The Mapping the Arts and Humanities Project is based in the School of Advanced Study at the University of London, and was commissioned by the Arts and Humanities Research Council and Research England.
The project team
We would like to acknowledge the efforts of the many people who helped bring this project to fruition:
The project sponsor was Jo Fox.
The core operations team was composed of Kim Burgi, Megan Bushnell, Marco Dosi, Virginia Ghelarducci, George Meredith, Lui Pisanelli, and Elena Zolotariof.
The project board was composed of Kunika Kono, Christopher Ohge, Marty Steer, Elaine Walters, and Jane Winters.
The web development team was based at Studio24 and included Sean Dunwoody, Isaac Lowe, Claire McDermott, Nicola Saunders, and Gareth Trinkwon.
We would also like to thank Emily Brick for her advice regarding data protection, Hans Litteck and Hari Singh for their technical guidance and web support, and Ava Zadkhorvash for her legal assistance.
Special thanks also to our colleagues at the School of Advanced Study and elsewhere for their support, namely: Alex Bussey, Cathy Collins, Justin Colson, Michael Donnay, Eleanor Hardy, Katherine Harloe, Eve Hayes De Kalaf, Valerie James, Corinne Lennox, Peter Lin, Kay Musonda, Rachel Saunders, Richard Somerville, Simon Trafford, and Conor Wyer.
We would also like to thank all those who wrote directly to the project team to volunteer information about their research infrastructure. Thank you so much for the interest you took in this project.
Contact the team
You can contact the project team at email@example.com.
Design and development
This website was designed and developed by Studio 24.
What do we mean by “infrastructure”

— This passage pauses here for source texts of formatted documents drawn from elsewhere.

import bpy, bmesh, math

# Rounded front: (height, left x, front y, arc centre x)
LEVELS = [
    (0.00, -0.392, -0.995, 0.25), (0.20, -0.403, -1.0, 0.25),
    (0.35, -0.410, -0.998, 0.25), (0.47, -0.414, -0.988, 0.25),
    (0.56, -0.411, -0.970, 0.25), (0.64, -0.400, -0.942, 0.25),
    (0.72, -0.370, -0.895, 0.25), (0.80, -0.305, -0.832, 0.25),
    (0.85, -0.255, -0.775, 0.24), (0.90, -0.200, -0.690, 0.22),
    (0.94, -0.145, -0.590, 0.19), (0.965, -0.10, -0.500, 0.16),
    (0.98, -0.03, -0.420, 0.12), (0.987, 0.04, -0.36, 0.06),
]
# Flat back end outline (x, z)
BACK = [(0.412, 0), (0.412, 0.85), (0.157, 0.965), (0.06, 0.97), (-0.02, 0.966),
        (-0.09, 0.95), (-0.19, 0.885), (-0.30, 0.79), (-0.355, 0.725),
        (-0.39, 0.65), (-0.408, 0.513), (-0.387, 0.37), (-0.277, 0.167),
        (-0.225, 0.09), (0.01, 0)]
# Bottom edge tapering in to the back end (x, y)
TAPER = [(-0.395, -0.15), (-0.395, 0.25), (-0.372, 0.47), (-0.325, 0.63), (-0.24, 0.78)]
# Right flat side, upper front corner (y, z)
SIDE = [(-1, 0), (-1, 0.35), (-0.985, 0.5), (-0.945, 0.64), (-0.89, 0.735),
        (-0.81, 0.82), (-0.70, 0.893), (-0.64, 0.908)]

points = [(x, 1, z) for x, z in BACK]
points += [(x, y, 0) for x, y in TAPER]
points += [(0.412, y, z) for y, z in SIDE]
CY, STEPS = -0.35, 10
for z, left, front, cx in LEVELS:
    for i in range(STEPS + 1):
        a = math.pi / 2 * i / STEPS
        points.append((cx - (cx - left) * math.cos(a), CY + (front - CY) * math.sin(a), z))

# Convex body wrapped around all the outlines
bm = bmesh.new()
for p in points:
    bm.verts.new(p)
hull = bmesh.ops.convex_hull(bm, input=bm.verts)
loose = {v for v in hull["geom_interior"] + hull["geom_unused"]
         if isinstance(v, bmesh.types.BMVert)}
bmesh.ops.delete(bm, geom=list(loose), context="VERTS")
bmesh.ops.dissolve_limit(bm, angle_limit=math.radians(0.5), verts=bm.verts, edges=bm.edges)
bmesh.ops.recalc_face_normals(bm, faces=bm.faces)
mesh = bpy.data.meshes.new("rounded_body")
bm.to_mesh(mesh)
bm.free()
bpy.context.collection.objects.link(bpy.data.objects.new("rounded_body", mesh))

According to UK Research and Innovation (UKRI), sustained success in research and innovation is underpinned by ‘internationally competitive, high-quality and accessible … infrastructure’. This might be physical, for example labs and maker spaces; concerned with knowledge production and dissemination, including library, archive and museum collections; involve people and expertise, like research centres, institutes, and groups; or consist of digital resources and networks, such as high performance computing facilities. This diversity of type and scale makes it hard systematically to capture the vital infrastructure that supports arts and humanities research in the UK.
In its first phase of development, Mapping the Arts and Humanities has set out to capture and highlight a subset of this crucial infrastructure that is distributed, difficult to discover and not previously fully documented:
- research centres, institutes, groups, networks and other such bodies, usually but not always based in a University;
- labs, studios and practical facilities that assist in research;
- learned societies and subject associations with a national remit;
- Independent Research Organisations (IROs);
- university-based commercial spin-offs and consultancies.
The project database holds information about thousands of pieces of infrastructure that enable arts and humanities research, but this is still only a first chapter in the story. In the future we hope to also collect information about:
- galleries, libraries, archives, museums or collections (other than IROs);
- private companies that are not university-based;
- digital platforms, datasets, or repositories.
We hope to develop this web resource over time to include more types of infrastructure and to connect our data to other directories of information and knowledge. Please get in touch with us as firstname.lastname@example.org if can recommend any datasets that are good candidates for connection.
In the meantime, if you represent a piece of infrastructure that is not currently covered by this project, please consider submitting your information to other resources like: